| EXERCISE DIRECTIONS |
Copy out lines with the word "paint" from the material that follows.
--- MATERIAL TO PROCESS Enclosed Below ---
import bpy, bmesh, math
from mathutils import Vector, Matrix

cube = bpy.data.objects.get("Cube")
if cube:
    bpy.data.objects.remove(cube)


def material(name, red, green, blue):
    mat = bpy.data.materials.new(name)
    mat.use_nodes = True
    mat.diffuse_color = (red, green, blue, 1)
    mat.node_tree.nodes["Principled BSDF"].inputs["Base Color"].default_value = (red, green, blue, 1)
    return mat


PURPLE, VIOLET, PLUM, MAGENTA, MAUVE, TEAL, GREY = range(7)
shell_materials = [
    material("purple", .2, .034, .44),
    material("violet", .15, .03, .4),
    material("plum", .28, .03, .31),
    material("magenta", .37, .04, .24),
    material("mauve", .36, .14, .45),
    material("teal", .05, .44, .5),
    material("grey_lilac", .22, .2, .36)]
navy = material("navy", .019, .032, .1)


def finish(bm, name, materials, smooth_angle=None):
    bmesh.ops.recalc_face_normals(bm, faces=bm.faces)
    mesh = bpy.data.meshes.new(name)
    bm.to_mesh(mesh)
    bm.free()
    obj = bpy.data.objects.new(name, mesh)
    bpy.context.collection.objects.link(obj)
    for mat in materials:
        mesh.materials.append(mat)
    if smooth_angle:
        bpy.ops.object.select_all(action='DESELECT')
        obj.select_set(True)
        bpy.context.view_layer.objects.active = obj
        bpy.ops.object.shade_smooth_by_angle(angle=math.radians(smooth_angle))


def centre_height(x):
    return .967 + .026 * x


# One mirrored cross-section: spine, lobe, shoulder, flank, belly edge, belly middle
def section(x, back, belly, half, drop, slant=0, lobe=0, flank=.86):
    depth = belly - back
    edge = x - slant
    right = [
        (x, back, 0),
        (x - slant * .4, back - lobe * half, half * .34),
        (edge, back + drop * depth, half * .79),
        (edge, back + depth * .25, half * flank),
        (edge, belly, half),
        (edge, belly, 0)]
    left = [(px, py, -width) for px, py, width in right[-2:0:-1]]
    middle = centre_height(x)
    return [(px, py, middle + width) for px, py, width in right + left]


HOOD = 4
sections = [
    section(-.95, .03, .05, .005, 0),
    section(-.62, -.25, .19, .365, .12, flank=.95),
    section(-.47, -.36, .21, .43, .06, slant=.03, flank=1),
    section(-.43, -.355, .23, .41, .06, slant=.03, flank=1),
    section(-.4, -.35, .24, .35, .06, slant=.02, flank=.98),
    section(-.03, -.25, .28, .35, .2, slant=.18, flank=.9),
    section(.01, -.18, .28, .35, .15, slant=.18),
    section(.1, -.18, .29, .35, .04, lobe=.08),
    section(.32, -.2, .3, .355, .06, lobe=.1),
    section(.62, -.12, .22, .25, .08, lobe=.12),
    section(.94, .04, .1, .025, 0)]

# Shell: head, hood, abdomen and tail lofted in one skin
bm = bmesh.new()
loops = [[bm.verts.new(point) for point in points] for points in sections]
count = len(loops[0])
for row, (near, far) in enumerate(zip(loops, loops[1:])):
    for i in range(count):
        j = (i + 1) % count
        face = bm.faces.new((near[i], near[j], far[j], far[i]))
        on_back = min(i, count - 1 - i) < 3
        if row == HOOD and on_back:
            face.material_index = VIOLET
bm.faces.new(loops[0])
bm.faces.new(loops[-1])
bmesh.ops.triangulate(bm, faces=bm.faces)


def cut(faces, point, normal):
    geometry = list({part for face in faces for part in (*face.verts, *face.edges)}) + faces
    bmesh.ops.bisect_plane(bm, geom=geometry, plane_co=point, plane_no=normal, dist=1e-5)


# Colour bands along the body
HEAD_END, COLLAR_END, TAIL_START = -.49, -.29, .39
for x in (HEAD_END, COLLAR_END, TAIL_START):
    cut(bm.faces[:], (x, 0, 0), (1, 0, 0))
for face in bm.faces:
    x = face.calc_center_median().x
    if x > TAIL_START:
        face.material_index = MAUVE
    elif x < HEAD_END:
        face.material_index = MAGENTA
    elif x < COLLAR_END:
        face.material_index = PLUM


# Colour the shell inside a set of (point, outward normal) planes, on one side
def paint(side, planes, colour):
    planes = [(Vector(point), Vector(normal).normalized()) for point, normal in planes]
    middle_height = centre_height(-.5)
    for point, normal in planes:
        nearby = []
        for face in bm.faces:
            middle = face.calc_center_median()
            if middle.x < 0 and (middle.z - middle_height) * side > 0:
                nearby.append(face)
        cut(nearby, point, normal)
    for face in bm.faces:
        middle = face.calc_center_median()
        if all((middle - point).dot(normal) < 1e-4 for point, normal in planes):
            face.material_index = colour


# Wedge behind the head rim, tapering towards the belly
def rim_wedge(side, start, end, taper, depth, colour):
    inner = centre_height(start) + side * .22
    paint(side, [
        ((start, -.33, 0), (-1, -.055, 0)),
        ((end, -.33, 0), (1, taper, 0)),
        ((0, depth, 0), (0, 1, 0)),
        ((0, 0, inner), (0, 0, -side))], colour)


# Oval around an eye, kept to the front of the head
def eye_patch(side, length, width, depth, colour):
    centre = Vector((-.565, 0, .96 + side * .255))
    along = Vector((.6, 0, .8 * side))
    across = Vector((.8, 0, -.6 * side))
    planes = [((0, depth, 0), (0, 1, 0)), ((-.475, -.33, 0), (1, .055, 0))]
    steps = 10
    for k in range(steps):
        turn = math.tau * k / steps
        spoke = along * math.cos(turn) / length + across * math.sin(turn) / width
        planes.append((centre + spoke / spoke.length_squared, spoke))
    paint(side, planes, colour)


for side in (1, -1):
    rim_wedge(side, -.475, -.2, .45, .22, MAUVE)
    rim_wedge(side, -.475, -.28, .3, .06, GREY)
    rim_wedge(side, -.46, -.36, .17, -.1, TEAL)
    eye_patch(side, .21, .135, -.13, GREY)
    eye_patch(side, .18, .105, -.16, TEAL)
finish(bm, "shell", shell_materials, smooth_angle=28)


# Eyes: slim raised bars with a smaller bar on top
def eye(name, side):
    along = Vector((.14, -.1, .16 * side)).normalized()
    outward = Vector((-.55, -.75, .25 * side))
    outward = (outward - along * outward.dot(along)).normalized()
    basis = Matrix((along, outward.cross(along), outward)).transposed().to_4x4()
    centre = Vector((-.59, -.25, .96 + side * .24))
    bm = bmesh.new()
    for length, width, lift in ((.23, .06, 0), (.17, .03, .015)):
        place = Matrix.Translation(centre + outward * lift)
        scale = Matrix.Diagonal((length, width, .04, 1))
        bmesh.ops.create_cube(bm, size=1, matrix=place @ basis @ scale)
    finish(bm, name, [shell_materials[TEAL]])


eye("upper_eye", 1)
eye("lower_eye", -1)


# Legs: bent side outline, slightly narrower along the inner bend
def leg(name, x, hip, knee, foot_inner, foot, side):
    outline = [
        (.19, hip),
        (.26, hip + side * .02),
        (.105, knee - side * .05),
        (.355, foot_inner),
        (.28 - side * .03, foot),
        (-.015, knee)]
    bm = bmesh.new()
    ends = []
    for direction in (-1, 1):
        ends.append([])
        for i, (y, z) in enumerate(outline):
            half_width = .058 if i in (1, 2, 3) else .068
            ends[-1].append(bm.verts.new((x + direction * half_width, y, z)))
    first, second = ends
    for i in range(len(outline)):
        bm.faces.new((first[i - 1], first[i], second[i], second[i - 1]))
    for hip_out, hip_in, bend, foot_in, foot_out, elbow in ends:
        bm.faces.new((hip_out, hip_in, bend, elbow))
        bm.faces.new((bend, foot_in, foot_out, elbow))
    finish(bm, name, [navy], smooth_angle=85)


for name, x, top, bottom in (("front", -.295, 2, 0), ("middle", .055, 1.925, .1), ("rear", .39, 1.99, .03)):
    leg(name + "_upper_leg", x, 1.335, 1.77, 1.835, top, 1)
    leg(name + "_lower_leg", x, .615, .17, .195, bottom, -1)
--- End of Enclosed MATERIAL TO PROCESS ---
--- MATERIAL TO PROCESS Enclosed Below ---
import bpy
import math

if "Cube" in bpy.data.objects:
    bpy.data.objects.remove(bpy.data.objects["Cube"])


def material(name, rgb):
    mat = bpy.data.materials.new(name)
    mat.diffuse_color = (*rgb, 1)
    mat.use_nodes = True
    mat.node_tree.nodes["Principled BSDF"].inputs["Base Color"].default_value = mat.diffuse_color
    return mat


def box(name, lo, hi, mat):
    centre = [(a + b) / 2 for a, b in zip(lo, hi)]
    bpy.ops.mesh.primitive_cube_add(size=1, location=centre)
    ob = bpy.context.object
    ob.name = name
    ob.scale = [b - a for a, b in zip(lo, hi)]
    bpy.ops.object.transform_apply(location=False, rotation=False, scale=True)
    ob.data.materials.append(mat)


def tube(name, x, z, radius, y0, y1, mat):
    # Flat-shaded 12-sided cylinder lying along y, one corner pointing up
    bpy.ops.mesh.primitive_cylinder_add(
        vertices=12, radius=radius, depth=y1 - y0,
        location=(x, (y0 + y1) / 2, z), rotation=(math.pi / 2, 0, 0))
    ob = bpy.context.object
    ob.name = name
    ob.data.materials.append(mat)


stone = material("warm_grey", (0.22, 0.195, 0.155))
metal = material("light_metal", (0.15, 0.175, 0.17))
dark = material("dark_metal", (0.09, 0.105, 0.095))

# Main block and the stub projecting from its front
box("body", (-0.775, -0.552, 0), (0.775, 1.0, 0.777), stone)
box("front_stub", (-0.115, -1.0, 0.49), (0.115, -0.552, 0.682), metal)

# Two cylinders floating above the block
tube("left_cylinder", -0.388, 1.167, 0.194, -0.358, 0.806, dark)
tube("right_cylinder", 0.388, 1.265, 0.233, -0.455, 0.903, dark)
--- End of Enclosed MATERIAL TO PROCESS ---
| YOUR RESPONSE |
def paint(side, planes, colour):
    paint(side, [
    paint(side, planes, colour)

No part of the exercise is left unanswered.